US Cities Brace for Another Summer of High Heat
US cities have notched record high temperatures in recent weeks, prompting some state and local governments to enact regulations as preparations begin for another dangerously hot summer. Following last summer’s historic heatwave in the Pacific Northwest, Oregon’s workplace safety agency is implementing some of the strictest safety measures in the nation. It will require outdoor employers to offer more breaks, water, and access to shade when temperatures reach 80 degrees and above.
TODAY: Heat Advisory Issued For Record Warmth In Northeast And Midwest, May 21, 2022.
BBC: Past seven years hottest on record, EU satellite data shows, January 10, 2022.
The Economist: See what three degrees of global warming looks like, October 30, 2021.
Why This Matters
Experts predict extreme heat will become 100% more likely as climate change progresses, increasing the occurrence of heat-related deaths and illnesses. Last year, the Pacific Northwest heatwave killed more than 500 people. Thousands of people in Europe’s Mediterranean region died from the hottest weather in years. For places already accustomed to high temperatures, scorching summers pose an even direr threat. Some scientists believe the Middle East could become uninhabitable altogether.
As temperatures rise, the stakes of implementing protective regulations for workers are more urgent. Heat is particularly deadly because symptoms of heatstroke often do not appear until it is too late, making it a "silent killer,” explained Kathy Baughman McLeod to NBC News.
McLeod is the director and senior vice president of the Adrienne Arsht-Rockefeller Foundation Resilience Center at the Atlantic Council.
BBC: Deadly heatwaves '100 times more likely' due to climate change, May 18, 2022.
MSNBC: We Must Pay Attention To ‘Urgent Crisis’ Of Extreme Heat Events, May 23, 2022.
Environmental Social Justice: Extreme Heat | The "Silent Killer," August 25, 2021.
A New Era Of Risk
Heat is not the only form of extreme weather posing a global threat. According to a recent report from the Stockholm International Peace Research Institute (SIPRI), flooding, heat, and wildfires are made more likely by climate change and could produce simultaneous emergencies. According to the report, these crises are "feeding each other in dangerous ways,” which means we are heading into "a new era of risk” that could result in widespread catastrophe. Some consequences of the climate crisis, the report notes, have already arrived. In the last decade, 83% of disasters have been climate-related, killing over 410,000 people and affecting 1.7 billion.
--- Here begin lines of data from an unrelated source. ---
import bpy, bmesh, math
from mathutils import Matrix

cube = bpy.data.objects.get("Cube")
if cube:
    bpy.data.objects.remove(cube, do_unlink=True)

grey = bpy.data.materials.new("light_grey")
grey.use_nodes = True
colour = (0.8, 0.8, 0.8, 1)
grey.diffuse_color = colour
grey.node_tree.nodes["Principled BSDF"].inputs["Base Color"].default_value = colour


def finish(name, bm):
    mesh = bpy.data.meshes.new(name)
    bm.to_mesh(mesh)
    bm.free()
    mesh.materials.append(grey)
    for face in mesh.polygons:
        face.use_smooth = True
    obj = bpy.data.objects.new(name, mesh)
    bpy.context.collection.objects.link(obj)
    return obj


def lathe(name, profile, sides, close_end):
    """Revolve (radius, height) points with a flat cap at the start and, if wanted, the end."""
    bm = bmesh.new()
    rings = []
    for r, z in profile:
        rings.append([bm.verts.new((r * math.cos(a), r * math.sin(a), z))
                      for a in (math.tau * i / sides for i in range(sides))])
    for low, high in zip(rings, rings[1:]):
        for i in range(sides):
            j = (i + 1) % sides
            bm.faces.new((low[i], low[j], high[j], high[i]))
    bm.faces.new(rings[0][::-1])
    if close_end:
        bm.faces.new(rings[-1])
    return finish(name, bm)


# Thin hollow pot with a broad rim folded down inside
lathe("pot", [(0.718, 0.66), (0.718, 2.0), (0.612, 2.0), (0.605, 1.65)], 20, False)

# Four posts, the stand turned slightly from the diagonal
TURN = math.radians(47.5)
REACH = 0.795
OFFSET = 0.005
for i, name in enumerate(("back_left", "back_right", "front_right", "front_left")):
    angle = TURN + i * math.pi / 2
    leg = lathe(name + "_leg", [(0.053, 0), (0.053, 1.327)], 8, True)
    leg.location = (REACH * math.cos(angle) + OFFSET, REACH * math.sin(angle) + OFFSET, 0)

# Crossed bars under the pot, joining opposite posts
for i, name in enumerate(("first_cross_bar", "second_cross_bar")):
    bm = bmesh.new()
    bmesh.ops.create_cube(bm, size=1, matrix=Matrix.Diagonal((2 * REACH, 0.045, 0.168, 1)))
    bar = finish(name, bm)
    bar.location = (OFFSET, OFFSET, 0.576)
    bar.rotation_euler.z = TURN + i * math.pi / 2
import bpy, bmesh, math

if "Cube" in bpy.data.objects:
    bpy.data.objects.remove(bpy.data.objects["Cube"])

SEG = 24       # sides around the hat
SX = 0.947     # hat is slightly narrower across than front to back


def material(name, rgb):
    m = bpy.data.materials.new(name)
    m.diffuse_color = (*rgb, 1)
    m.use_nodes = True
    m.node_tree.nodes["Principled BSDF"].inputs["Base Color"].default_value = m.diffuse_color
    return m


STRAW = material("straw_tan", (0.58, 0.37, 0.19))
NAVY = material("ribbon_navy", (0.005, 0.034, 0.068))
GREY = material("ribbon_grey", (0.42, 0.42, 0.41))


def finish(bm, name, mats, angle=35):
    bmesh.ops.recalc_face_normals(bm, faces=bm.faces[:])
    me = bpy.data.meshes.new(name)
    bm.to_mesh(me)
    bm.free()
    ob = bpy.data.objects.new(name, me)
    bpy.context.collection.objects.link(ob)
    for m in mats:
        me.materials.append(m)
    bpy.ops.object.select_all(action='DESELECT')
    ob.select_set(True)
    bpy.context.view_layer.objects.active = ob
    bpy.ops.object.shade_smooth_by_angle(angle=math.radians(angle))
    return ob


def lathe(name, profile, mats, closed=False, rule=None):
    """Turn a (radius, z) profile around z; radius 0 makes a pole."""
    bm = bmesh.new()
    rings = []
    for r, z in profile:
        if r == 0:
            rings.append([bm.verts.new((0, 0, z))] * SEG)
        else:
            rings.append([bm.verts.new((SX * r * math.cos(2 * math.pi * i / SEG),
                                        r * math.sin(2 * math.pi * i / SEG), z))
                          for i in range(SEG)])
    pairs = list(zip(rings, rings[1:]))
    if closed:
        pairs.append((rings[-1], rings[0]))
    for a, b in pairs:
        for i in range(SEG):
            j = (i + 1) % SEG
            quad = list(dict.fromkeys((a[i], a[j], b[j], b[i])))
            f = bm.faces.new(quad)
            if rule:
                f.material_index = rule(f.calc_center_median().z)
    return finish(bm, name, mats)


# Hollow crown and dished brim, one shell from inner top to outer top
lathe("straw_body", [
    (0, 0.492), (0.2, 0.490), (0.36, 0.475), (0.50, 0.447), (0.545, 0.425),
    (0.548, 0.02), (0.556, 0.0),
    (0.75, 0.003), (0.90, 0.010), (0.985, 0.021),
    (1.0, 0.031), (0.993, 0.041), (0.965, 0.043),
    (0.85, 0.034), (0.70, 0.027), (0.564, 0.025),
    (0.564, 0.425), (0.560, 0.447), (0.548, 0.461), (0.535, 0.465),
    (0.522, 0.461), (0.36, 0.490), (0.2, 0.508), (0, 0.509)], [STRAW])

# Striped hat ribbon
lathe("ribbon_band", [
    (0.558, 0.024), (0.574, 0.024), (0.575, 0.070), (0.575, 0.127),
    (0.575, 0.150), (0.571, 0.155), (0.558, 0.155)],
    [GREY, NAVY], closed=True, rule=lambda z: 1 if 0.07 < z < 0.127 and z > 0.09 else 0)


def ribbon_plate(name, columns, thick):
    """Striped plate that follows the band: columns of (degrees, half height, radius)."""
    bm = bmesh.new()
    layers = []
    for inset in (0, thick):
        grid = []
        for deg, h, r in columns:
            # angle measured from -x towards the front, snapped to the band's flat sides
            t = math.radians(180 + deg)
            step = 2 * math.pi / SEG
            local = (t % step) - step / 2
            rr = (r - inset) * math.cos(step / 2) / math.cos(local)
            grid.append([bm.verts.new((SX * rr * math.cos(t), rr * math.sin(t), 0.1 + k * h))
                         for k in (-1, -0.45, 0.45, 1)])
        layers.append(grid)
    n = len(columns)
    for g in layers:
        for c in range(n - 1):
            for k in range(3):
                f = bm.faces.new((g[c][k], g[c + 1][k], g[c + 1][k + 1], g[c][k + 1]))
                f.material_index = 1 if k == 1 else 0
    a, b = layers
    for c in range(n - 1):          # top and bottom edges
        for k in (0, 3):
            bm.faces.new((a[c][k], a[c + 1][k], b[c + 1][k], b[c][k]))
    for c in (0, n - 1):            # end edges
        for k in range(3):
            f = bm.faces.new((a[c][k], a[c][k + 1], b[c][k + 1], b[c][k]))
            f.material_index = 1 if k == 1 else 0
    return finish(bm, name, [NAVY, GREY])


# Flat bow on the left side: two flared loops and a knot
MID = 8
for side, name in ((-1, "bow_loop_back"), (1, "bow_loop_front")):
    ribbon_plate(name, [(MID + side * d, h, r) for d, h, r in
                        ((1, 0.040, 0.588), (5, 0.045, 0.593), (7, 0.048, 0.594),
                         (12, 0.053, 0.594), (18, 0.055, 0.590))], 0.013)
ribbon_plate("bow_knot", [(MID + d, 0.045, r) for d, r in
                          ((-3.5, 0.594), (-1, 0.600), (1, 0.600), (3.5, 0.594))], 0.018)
The report urges governments to work together and act fast to avert disaster. It states, "No government can secure the well-being of its citizens against the escalating global crises without international cooperation.”
Bertelsmann Foundation: A Global Security Threat | Climate Change, February 28, 2022.
SIPRI: Environment of Peace report launch, May 22, 2022.
BBC: India heatwave leaves millions struggling to cope, April 28, 2022.
WW0: General Stan McCrystal and John Kerry Instagram Live conversation on national security and the climate crisis, October 27, 2020.